◆ **What is being asked**
Please give nothing except the number of lines in the records below that include the word "data".

◆ **Supplied material**
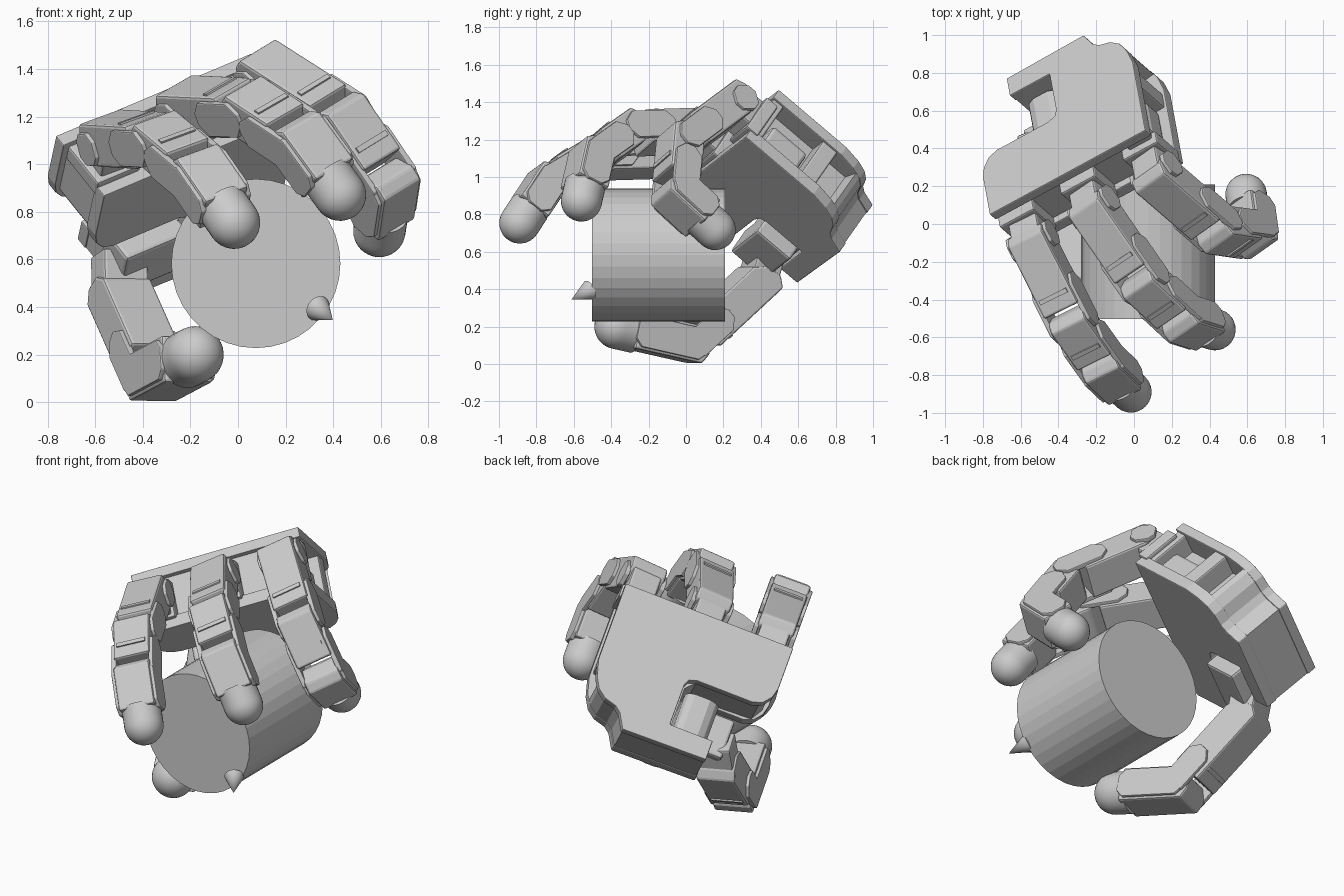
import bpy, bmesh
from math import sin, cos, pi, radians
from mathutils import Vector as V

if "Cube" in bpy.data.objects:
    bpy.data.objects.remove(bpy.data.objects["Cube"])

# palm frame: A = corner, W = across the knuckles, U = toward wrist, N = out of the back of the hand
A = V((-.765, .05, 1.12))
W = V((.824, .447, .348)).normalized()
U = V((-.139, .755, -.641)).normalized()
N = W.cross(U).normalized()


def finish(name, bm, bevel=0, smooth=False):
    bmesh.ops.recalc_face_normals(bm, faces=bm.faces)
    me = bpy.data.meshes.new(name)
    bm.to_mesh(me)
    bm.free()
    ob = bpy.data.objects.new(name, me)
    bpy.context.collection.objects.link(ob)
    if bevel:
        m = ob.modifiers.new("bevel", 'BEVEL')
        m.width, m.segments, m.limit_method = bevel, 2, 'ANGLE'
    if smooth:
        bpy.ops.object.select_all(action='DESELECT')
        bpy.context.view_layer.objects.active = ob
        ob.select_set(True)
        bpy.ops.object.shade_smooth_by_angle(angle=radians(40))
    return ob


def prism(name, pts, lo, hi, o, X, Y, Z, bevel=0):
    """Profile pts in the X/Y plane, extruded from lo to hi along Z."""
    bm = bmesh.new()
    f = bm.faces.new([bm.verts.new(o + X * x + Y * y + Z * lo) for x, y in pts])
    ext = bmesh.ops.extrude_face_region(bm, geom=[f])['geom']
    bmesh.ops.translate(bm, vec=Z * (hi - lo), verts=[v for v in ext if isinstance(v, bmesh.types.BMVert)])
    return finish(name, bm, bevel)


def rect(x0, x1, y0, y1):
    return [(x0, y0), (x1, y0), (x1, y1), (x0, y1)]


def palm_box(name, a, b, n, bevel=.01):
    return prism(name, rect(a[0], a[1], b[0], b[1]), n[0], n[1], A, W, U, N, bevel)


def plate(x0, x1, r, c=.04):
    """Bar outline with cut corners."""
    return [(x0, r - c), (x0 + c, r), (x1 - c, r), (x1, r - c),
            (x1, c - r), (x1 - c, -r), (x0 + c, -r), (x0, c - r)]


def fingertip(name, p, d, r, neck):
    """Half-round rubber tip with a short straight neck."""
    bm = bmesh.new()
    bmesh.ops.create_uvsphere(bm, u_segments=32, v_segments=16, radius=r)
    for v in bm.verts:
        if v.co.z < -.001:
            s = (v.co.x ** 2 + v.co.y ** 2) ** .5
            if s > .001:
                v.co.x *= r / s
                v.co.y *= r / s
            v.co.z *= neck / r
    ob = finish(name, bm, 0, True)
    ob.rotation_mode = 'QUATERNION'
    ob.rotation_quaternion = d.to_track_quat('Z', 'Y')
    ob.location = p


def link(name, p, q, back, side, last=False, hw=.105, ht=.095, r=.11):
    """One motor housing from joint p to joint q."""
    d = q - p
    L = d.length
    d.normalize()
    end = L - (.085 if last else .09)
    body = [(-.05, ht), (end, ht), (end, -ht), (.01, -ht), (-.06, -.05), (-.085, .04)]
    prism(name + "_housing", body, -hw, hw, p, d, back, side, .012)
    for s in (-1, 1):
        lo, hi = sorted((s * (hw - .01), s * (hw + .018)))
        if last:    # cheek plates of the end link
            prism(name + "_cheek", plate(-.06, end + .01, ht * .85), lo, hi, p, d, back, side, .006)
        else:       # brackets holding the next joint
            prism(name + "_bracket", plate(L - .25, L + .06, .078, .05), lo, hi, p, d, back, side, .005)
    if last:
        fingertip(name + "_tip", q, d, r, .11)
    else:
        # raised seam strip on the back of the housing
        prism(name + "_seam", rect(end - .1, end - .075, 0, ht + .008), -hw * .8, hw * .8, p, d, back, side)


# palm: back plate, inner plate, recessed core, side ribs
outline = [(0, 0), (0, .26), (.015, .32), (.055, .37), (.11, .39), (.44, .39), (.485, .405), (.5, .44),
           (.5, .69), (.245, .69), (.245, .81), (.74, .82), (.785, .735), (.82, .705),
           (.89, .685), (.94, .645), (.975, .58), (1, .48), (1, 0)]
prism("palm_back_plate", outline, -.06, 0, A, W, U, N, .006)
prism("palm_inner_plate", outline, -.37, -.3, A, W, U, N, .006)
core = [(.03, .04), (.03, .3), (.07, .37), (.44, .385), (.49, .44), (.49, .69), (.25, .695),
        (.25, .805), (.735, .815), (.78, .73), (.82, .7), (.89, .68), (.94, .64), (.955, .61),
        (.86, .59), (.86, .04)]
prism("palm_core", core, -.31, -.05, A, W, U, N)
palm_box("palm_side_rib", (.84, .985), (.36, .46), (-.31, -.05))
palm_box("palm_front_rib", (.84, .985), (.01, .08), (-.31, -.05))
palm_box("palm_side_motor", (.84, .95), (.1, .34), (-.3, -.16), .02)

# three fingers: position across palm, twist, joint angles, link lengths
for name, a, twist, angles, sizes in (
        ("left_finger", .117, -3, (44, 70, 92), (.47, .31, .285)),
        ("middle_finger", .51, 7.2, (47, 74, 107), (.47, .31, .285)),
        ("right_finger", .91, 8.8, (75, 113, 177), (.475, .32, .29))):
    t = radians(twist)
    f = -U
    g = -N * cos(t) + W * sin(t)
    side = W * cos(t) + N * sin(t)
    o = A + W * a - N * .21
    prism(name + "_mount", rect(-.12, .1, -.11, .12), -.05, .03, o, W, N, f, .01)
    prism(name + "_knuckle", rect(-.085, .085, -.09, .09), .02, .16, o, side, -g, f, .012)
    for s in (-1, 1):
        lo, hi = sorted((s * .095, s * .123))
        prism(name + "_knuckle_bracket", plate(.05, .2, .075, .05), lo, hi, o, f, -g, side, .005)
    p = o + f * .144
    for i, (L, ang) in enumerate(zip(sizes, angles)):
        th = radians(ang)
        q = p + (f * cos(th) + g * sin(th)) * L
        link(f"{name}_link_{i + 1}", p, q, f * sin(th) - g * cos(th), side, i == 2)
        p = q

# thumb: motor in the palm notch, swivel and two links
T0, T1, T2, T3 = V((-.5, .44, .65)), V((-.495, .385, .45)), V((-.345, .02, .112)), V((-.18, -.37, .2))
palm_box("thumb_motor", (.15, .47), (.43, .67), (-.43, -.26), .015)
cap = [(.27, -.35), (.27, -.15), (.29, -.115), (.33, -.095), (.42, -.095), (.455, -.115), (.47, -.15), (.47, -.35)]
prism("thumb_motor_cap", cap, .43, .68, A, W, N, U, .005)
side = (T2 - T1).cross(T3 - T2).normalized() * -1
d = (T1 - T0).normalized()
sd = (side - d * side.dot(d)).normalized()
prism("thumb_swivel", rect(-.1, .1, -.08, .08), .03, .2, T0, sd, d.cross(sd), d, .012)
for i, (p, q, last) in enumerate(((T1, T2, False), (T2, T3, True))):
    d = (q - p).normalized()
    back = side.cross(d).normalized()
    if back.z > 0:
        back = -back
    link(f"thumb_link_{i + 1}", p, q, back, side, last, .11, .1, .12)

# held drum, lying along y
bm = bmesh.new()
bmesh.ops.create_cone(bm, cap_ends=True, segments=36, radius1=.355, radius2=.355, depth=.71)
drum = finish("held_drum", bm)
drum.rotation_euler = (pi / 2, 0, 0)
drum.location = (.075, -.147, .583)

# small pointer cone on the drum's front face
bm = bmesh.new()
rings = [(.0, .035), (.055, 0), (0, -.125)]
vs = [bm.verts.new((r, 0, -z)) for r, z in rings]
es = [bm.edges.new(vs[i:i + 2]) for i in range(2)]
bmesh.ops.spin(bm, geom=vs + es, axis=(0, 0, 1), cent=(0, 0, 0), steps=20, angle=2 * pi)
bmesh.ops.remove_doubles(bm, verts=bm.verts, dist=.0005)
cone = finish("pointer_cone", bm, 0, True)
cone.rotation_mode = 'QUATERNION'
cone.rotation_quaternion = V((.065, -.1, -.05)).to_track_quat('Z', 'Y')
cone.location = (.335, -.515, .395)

◆ **Output below**
4